By Lorena Ochoa, her LPGA winning streak to four events, with a three-stroke victory at the Ginn Open in Kissimmee, Fla., on Sunday. The only other women to win four in a row are Annika Sorenstam (2001), Kathy Whitworth (1969) and Mickey Wright (1962 and '63). "I survived," Ochoa said. "I didn't have my legs for the last two or three holes. I'm just glad I hung in there and was able to finish strong. For sure, I'm ready to take a break." Ochoa will sit out this week's Stanford Invitation Pro-Am.

The left front ankle of War Pass, an injury that will keep last year's 2-year-old champion colt out of the Kentucky Derby. Trainer Nick Zito said War Pass may have suffered the small break in the sesamoid bone during the Wood Memorial on April 5. (He finished second by half a length.) "It's a shame because he has all the ability in the world," said Zito, who has trained the winners of four Triple Crown races. "He's one of the best I've ever had." War Pass is not expected to race again for several months.
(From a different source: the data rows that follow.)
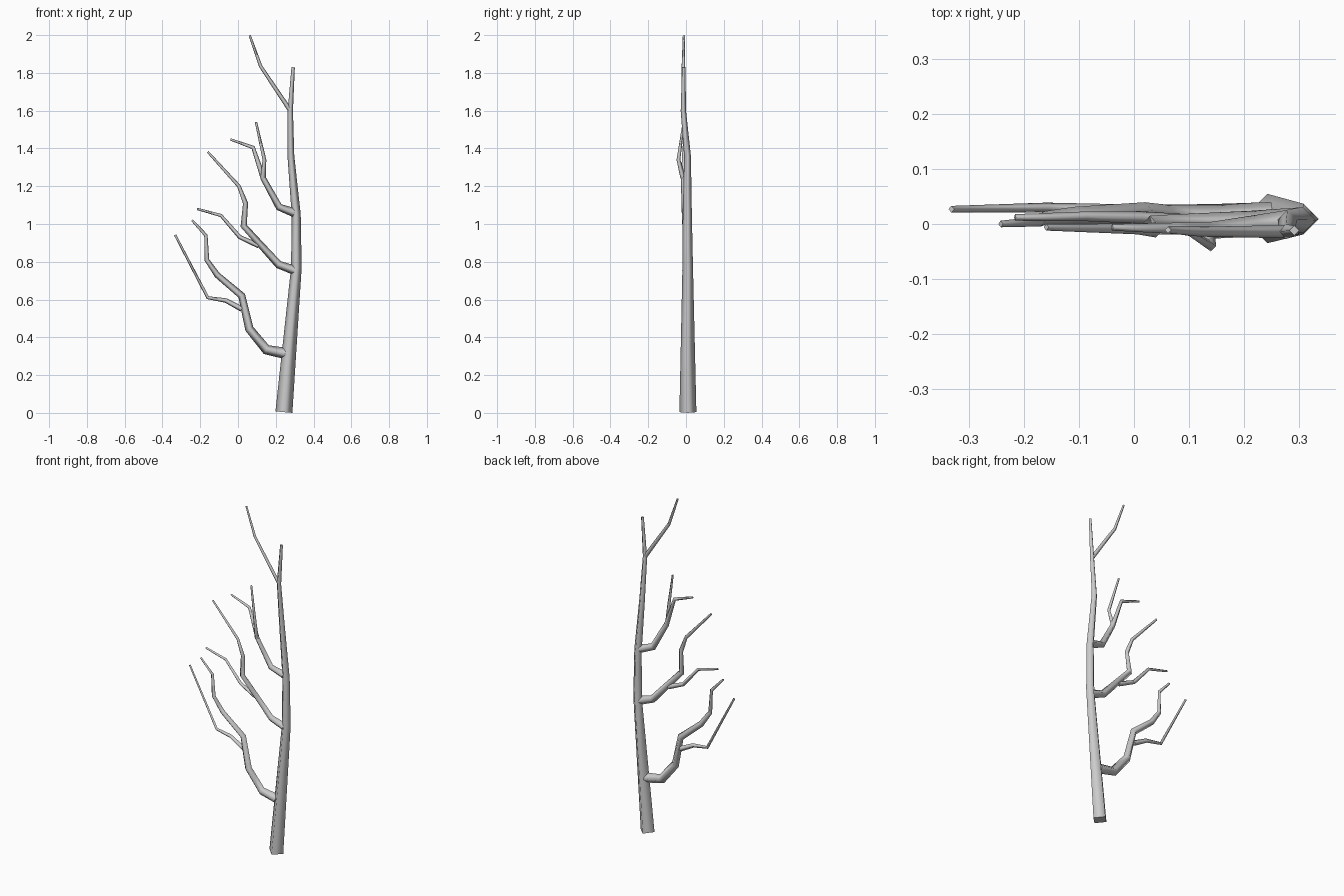
import bpy, bmesh
from mathutils import Vector

if "Cube" in bpy.data.objects:
    bpy.data.objects.remove(bpy.data.objects["Cube"])


def limb(name, points, r0, r1, radii=None):
    """Tapered four-sided tube along (x, y, z) points, edges facing front and back."""
    pts = [Vector(p) for p in points]
    last = len(pts) - 1
    bm = bmesh.new()
    rings = []
    for i, p in enumerate(pts):
        a = (p - pts[i - 1]).normalized() if i else Vector()
        b = (pts[i + 1] - p).normalized() if i < last else Vector()
        t = (a + b).normalized()
        u = Vector((0, 1, 0))
        u = (u - t * u.dot(t)).normalized()
        v = t.cross(u)
        r = radii[i] if radii else r0 + (r1 - r0) * i / last
        rings.append([bm.verts.new(p + d * r) for d in (u, v, -u, -v)])
    for lo, hi in zip(rings, rings[1:]):
        for k in range(4):
            n = (k + 1) % 4
            bm.faces.new((lo[k], lo[n], hi[n], hi[k])).smooth = True
    bm.faces.new(rings[0][::-1])
    bm.faces.new(rings[-1])
    # crisp rim around the cut ends
    for ring in (rings[0], rings[-1]):
        for k in range(4):
            bm.edges.get((ring[k], ring[(k + 1) % 4])).smooth = False
    bmesh.ops.recalc_face_normals(bm, faces=bm.faces)
    me = bpy.data.meshes.new(name)
    bm.to_mesh(me)
    bm.free()
    ob = bpy.data.objects.new(name, me)
    bpy.context.collection.objects.link(ob)
    return ob


# main trunk
limb("trunk", [(.243, .010, .004), (.309, .009, .77), (.308, .007, 1.05),
               (.28, .008, 1.36), (.277, -.014, 1.60), (.292, -.012, 1.83)],
     0, 0, [.045, .028, .024, .018, .014, .009])

# lower branch and its twig
limb("lower_branch", [(.25, .01, .315), (.15, .01, .335), (.06, .012, .445),
                      (.02, .02, .62), (-.11, .015, .73), (-.165, .01, .81),
                      (-.17, .005, .94), (-.243, 0, 1.02)], .03, .006)
limb("lower_twig", [(.02, .02, .55), (-.065, .025, .595), (-.16, .03, .61),
                    (-.333, .027, .942)], .015, .006)

# middle branch and its twig
limb("middle_branch", [(.30, .005, .755), (.215, .003, .785), (.03, -.002, .99),
                       (.04, -.011, 1.11), (.005, -.009, 1.20),
                       (-.16, -.006, 1.382)], .025, .006)
limb("middle_twig", [(.11, .003, .885), (.01, .012, .93), (-.09, .014, 1.045),
                     (-.217, .012, 1.08)], .014, .006)

# upper branch and its twig
limb("upper_branch", [(.297, .004, 1.06), (.217, -.004, 1.09), (.135, -.012, 1.24),
                      (.08, -.008, 1.405), (-.04, -.006, 1.448)], .024, .006)
limb("upper_twig", [(.133, -.016, 1.245), (.14, -.04, 1.34), (.095, -.012, 1.54)],
     .014, .006)

# thin fork at the top
limb("top_twig", [(.277, -.014, 1.60), (.12, -.014, 1.835), (.062, -.011, 1.998)],
     .012, .006)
On three counts of attempted murder in the strip-club shooting that led to the suspension of Titans cornerback Pacman Jones, 29-year-old Arvin Kenti Edwards. In February 2007, during NBA All-Star weekend in Las Vegas, three people were shot at the Minxx club during a melee that began after Jones "made it rain" by showering strippers with bills. Last December, Jones, who was suspended by the NFL for the 2007 season, pleaded no contest to conspiracy to commit disorderly conduct and agreed to tell police what he knew about the shooting. His lawyer would not say if the information provided by Jones led directly to the arrest.

At age 81 of a heart attack, Joseph Cameron Alston (below), the only badminton player ever to be featured on the cover of SPORTS ILLUSTRATED (March 7, 1955). A San Diego native, Alston won the 1956 world championship in addition to 12 national titles. While competing, Alston began an off-court career as an FBI agent. "He had that magnetic personality that people loved to be around, and he could always find a way to win," said Alston's son Tony, who also played badminton at the international level.

At age 45, John Marzano, a former major league catcher who later served as a Phillies radio analyst and as the host of a talk show on The cause of death was unclear, but Marzano apparently had fallen down the stairs in his home. The South Philadelphia native was a catcher on the silver-medal-winning 1984 U.S. Olympic team and was later selected in the first round by the Red Sox. In 10 seasons with Boston, Texas and Seattle, Marzano hit .241.

At age 91, Tommy Holmes, a two-time All-Star outfielder for the Boston Braves. Holmes had a career year in 1945, batting .352 with 28 homers—and at least one hit in 37 straight games from June 6 until July 12. That stood as the longest streak in modern NL history until Pete Rose hit in 44 straight games in 1978. Holmes, a career .302 hitter, died on April 14, Rose's 67th birthday.

They Said It

Spurs guard, to teammate Manu Ginóbili (below) after Ginóbili got his braces off:
"Sweet. Does that mean you're going to get your driver's permit next week?"


Some in the crowd of 57,000 booed when Boston was mentioned during the papal Mass at Yankee Stadium on Sunday.